Needed to check some XML output from a CalDAV service so I used curl, which is nice and simple. Only problem was that all the XML came on a single long unreadable line. Figured out this was quite simple to fix.
$ curl --digest --user usr:pwd -X PROPFIND http://cal.example.com/cal.php/principals/usr/default | xmllint --format -
The key part here is of course the piping into
--format tells it to format the XML and the
- tells it to read the XML from standard in. The dash can be swapped with the path to an XML file, if you need to format already downloaded XML.
$ xmllint --format file.xml
Simple pimple dimple
Needed to check the HEAD of a URL on two Unix servers today. Goal was to check if routing, firewall and load balancer rules were all good. One server only had curl, and the other only had wget, so here are commands for both:
$ wget -S --spider http://geekality.net
$ curl -i -X HEAD http://geekality.net
Wanted to try out Ubuntu Server, but with a GUI.
Keep forgetting how to do this, so here it is. How to do a quick and simple, recursive search for text using
grep. Hint: It’s very simple.
That’s all there is to it!
grep is the command,
r makes the search recursive (i.e. in the target folder and all its sub-folders),
l means it will list the name of all the files where it finds the text,
"some text" is the string to search for, and finally, the dot at the end means to start the search in the current directory.
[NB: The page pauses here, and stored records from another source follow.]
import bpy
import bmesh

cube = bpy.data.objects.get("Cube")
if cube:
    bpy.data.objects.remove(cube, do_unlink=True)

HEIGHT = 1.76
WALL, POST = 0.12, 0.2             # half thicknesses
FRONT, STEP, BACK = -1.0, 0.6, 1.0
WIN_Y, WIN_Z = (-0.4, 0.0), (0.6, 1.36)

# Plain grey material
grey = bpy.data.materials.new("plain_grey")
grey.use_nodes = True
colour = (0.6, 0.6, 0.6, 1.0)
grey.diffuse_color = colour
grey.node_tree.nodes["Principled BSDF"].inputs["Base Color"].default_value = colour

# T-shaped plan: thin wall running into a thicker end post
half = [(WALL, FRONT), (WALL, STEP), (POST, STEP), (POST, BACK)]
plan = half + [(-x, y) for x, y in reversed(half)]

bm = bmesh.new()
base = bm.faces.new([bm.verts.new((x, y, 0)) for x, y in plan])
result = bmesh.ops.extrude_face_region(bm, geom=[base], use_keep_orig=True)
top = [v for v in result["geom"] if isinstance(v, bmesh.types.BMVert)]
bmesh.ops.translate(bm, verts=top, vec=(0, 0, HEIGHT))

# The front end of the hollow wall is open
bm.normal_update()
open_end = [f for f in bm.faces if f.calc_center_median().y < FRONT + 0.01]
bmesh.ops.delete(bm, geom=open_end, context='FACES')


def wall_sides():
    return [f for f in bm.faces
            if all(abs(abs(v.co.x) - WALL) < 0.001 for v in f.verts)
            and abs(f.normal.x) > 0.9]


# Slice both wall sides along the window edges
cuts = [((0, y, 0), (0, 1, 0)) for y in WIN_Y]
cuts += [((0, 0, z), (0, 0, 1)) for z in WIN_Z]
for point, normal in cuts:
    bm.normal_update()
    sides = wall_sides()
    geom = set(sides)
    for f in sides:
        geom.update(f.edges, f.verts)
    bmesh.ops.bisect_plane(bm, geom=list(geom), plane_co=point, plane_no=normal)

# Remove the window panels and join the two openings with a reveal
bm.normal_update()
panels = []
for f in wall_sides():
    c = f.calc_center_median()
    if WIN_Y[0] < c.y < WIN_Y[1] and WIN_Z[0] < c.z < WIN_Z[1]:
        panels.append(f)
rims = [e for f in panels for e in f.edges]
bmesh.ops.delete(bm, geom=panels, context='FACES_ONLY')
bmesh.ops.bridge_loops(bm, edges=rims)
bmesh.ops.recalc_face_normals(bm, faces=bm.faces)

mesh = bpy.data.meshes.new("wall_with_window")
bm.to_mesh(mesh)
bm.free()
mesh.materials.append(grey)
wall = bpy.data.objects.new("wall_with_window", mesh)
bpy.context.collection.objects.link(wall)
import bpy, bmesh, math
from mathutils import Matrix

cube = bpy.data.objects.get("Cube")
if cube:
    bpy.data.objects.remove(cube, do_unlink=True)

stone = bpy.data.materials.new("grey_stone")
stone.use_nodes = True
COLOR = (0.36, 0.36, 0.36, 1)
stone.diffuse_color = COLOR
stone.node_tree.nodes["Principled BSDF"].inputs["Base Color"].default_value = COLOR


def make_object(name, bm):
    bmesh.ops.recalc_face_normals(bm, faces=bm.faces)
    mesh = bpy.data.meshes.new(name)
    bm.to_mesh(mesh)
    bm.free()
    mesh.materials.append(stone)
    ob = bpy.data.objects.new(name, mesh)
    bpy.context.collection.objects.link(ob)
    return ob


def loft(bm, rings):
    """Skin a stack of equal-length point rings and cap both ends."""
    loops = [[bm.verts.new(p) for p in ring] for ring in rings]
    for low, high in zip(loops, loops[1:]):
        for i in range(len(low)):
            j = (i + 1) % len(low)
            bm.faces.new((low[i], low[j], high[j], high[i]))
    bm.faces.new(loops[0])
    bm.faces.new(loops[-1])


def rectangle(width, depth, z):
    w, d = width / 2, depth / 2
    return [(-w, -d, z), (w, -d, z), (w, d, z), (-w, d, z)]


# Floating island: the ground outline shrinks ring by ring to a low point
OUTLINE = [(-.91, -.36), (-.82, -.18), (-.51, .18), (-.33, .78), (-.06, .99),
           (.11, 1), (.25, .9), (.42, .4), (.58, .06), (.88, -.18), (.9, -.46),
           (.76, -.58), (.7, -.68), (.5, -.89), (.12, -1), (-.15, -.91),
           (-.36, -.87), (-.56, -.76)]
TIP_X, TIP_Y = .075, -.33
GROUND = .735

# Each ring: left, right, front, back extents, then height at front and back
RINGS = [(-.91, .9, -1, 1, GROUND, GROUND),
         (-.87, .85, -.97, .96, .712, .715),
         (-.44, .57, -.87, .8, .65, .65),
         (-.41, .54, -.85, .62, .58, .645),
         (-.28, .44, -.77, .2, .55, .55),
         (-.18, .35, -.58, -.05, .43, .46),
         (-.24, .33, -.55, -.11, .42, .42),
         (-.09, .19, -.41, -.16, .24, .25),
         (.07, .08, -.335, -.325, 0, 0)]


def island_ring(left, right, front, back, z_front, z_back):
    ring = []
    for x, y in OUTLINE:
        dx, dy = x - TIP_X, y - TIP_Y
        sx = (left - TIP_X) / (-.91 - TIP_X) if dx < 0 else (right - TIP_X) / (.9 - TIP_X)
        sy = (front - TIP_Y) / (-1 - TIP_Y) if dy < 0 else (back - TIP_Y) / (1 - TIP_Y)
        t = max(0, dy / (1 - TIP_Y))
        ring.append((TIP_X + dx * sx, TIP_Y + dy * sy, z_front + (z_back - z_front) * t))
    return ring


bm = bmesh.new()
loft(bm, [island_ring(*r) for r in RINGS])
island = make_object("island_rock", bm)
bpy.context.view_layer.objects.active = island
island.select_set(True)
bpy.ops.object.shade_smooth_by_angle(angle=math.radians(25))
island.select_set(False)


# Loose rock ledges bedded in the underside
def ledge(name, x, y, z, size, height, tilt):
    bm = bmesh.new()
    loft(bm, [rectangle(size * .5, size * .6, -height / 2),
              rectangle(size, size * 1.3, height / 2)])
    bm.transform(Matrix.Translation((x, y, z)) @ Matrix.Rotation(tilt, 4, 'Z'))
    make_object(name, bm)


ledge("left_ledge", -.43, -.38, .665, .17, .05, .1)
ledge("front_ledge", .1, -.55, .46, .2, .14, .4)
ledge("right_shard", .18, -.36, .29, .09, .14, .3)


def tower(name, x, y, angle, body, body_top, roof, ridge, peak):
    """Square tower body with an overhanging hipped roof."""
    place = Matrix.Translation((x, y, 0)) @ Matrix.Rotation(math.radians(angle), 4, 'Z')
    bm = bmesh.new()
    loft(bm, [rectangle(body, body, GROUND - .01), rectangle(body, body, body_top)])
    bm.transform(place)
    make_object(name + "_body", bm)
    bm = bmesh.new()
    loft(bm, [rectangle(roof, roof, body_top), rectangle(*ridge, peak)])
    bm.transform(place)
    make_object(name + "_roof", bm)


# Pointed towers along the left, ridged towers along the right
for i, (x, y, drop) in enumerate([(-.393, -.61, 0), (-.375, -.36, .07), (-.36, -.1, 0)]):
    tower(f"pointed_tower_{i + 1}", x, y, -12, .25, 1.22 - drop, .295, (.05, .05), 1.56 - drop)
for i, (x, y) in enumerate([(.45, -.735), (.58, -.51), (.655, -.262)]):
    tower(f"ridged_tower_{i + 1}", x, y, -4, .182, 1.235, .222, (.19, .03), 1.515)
And just to clarify, this searches for text inside of files, in the content of the files; not the filenames.
There, now I know where to find it when I forget it next time. And perhaps I have helped someone else too
Was on a Linux box today and I found the command prompt rather useless. It looked like this:
I know I’m using bash, and I don’t really care about the version. Or that I’m using bash actually… But anyways, to make it more useful you can run this:
You will then get a prompt which contains your username, hostname and current working directory. Much more useful in my opinion. If you have a different opinion, please share
You can find more stuff to put in your prompt by reading the prompting section of the bash man page.
To set the
JAVA_HOME environment variable you first need to find where your Java installation is located and then set it somehow.
If you run the following command on a Unix system you might see a lot of errors.
In my case I got 8 regular findings and 63 lines of “find: cannot read dir /foo: Permission denied”. Quite a lot of noise I really don’t care about. Using my new knowledge about streams it is easy to get rid of all that though. Just pipe stderr into